I’m sitting here at the John Wayne Airport in California with 2 hours to kill. I don’t have my children with me, so I don’t need to worry about their comfort, nutrition or entertaining them. Even now that they are teens, I still have to answer, philosophize and listen to them. Both of them could easily fit the chatterbox name. But I still miss them.
This week has been an interesting trip! I’ve come here to celebrate my friend’s 40th birthday. There were 3 of us on this trip. First time in Disneyland for them, but obviously not my first rodeo! It was fun introducing them to new things. For me, it was the first time in a very long time that I did everything once, and I mean everything! There were a few things that we did twice, just because time allowed and quite frankly, the new ride in Radiator Springs was worth the price of admission. So I would have happily rode that attraction as many times as I could, sadly, I was limited to twice.

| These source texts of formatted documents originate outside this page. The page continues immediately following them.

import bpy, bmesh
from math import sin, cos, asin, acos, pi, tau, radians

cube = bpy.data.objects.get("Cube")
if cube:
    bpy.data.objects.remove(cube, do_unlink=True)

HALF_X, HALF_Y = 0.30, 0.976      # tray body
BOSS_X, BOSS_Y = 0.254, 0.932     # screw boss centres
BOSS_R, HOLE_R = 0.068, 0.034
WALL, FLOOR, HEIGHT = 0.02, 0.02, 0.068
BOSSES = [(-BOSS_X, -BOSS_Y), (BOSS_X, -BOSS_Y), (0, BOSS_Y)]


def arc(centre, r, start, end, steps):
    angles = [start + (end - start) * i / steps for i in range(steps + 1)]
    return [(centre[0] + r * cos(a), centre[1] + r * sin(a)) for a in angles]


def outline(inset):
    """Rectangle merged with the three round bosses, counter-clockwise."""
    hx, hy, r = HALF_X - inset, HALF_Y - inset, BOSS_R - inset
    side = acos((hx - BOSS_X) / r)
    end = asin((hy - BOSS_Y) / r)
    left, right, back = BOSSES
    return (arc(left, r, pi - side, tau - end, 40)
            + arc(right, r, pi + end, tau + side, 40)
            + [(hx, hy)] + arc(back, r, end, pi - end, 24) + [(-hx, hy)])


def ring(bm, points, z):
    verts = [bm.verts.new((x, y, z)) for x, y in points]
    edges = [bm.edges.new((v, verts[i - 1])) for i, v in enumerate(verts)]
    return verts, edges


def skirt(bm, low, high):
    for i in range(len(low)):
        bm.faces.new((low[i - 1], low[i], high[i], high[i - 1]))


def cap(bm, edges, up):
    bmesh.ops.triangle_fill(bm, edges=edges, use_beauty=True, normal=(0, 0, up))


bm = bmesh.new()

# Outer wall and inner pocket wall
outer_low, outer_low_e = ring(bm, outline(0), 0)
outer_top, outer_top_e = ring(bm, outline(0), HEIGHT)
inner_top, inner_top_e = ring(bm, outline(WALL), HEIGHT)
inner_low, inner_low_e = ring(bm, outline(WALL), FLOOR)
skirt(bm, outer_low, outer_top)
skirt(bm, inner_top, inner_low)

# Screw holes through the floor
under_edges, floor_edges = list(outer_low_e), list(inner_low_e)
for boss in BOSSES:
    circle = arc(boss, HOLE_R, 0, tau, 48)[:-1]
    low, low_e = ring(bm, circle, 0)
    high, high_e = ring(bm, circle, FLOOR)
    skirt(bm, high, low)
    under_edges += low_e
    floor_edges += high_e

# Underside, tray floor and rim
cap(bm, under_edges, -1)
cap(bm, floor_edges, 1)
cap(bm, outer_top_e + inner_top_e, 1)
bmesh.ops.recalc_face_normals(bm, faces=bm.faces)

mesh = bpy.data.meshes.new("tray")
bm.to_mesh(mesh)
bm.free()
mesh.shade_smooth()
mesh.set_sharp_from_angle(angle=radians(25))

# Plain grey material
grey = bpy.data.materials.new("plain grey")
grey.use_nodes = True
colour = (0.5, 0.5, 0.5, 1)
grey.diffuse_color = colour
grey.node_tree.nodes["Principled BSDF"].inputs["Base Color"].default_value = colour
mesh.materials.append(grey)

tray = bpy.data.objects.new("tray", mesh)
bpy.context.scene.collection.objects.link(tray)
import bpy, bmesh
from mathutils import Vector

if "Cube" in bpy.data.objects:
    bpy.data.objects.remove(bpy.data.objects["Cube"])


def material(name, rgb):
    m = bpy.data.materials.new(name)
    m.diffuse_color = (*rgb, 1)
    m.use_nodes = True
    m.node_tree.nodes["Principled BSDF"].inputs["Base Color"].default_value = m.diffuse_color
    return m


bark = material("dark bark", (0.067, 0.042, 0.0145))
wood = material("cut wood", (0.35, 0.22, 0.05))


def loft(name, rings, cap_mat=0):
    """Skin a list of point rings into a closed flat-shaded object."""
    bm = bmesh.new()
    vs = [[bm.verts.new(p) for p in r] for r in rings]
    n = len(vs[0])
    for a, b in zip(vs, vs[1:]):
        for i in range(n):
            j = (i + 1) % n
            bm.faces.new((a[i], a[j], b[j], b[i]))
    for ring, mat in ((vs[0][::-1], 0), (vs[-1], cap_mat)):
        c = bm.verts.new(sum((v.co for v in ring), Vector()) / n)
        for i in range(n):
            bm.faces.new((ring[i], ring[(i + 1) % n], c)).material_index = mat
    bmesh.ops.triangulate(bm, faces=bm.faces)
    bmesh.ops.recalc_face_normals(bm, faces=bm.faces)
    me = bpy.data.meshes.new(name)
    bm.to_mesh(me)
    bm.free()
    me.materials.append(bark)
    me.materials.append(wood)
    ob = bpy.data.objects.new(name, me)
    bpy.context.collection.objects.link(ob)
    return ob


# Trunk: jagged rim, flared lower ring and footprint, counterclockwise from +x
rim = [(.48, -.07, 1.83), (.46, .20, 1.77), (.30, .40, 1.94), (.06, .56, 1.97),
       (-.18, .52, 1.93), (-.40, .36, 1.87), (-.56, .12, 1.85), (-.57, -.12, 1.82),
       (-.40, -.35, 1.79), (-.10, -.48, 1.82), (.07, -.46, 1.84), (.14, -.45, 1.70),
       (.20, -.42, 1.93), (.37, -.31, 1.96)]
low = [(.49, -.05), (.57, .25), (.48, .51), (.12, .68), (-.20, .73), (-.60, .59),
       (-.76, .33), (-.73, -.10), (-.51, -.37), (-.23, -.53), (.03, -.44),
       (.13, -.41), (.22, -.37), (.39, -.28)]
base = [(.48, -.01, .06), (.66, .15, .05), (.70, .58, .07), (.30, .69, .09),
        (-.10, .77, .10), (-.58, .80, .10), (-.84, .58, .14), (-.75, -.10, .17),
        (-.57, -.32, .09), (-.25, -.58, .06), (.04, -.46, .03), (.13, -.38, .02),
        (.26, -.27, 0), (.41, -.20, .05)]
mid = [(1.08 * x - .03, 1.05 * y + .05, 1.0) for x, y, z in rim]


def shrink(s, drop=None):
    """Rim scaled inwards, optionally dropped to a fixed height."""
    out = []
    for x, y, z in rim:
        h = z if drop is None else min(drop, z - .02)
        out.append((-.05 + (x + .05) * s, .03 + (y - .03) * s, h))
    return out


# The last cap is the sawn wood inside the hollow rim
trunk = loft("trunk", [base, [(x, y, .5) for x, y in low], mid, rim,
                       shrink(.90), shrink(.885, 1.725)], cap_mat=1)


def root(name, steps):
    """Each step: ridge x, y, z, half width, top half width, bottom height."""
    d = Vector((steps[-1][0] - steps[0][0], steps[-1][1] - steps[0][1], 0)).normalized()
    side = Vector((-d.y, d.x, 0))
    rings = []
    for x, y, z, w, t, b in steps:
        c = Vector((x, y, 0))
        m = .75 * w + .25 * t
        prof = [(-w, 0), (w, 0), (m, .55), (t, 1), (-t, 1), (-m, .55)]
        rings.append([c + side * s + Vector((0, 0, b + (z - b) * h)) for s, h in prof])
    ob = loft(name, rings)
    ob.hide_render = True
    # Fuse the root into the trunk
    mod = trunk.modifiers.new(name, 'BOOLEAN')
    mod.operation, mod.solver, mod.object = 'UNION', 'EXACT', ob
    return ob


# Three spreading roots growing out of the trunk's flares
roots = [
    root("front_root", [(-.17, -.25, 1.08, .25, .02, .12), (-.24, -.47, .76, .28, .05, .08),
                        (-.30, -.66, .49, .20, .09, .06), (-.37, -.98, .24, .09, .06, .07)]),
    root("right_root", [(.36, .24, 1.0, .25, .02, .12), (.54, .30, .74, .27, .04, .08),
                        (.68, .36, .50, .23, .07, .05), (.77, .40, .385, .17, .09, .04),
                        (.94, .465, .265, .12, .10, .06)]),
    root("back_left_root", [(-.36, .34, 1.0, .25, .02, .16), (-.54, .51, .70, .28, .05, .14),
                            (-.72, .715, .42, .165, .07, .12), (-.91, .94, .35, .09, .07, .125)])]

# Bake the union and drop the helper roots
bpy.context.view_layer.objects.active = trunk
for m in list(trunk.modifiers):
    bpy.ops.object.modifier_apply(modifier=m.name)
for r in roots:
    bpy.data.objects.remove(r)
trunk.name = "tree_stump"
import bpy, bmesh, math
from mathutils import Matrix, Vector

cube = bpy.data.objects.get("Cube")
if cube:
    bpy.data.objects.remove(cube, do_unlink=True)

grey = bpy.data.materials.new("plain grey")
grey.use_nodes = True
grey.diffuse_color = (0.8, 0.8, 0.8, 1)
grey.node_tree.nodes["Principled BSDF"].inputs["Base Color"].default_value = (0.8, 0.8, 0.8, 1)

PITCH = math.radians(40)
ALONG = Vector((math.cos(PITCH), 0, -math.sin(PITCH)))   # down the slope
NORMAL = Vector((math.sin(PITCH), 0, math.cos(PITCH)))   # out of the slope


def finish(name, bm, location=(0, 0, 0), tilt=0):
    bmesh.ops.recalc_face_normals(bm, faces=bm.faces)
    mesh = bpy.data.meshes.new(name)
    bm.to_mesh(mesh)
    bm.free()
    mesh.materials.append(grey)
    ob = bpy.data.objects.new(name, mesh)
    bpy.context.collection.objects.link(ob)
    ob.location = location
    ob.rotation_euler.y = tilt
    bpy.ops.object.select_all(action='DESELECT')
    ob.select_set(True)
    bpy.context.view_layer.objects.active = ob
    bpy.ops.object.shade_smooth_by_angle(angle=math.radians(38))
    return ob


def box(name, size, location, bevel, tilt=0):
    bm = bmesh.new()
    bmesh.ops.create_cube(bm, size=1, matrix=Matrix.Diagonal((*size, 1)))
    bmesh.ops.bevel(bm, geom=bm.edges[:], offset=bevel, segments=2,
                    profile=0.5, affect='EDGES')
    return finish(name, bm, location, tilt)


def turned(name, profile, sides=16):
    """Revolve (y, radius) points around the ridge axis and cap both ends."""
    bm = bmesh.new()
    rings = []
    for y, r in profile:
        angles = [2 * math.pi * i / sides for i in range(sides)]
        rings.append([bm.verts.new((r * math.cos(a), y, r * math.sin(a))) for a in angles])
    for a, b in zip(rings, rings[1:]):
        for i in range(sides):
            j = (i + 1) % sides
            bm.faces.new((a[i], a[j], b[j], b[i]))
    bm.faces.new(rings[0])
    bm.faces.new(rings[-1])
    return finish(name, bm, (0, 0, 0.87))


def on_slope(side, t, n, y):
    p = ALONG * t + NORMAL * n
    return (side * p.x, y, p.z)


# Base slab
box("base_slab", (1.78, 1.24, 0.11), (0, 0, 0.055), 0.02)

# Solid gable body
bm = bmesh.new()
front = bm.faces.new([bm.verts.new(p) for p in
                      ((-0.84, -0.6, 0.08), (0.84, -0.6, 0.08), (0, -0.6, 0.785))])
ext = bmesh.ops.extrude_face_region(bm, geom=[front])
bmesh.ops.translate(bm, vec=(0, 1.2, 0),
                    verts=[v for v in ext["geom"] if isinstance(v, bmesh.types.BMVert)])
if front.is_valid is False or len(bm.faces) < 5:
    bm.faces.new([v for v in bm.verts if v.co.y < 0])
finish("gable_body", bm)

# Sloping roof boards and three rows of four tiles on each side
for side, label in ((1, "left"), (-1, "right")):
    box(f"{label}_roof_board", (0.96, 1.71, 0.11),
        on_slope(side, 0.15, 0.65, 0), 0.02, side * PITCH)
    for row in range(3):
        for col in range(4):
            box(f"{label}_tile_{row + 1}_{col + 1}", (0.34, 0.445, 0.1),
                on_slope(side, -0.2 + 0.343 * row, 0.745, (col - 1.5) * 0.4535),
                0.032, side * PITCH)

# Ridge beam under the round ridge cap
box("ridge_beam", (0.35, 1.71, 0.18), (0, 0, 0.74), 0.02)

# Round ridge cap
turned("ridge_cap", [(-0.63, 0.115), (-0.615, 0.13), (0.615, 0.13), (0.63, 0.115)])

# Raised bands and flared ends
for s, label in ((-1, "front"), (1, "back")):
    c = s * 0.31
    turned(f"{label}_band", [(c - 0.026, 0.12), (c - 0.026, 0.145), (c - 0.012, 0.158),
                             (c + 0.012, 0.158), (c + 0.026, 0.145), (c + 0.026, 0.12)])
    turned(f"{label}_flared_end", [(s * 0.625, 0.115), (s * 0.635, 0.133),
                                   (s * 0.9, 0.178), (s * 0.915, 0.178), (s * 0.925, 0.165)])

For the record, no I don’t get tired of Disneyland. The detail is too amazing for me to become bored of. I see and do new things every time I come. But this time, I experienced an earthquake and that was new and exciting, however, the aftershocks started to become annoying.
Tuesday night, I was in the shower when a 4.5 hit Yorba Linda, about 24 minutes from where I was. The entire room moved about 6″ to the side and back in place. It took a mi ute to register what had happened. For some of you, this is a common experience like tornados are for me. For me, this was cool! We were all excited and chatty about. The news talked about it and we let people at home know we were okay. My daughter asked if it was fun. You know what? It was! I don’t want to experience anything stronger, but it was a cool feeling.
The next morning we were in line for a ride, when it happened again, apparently it was another 4.5. I learned that is a big aftershock, so it likely was a cluster of earthquakes, shortly there after a 3.5 happened and that would be considered an aftershock. Safety devices in Disneyland have all rides shutting down automatically. They have to wait before they can move ahead with start up procedures. This ride took 45 minutes. First they had to evacuate every one, then do the start up. We waited for 1.5 hours for the park to resume regular operating. It was very interesting because people were talking about the previous night and were reminiscing about the bigger ones they had experienced. I learned that serious damage occurs at about 7. That was good to know, except Cal Tech was talking about this being the preparation for the “big” one. One local said he rather have earthquakes than tornados. I think it’s all a matter of what you grow up with. Both can be unnerving and totally inconvenient. I wasted 1.5 hours of ride time!!
I knew a teacher who was in LA for the big one. She was there on a field trip with her students. All I can say is YIKES! I have a new appreciation for the kind of fear her students would have gone through, never mind the parents at home.
So here am I, sitting at the airport hoping my flight leaves before the big one. I’m pretty sure I’m safe.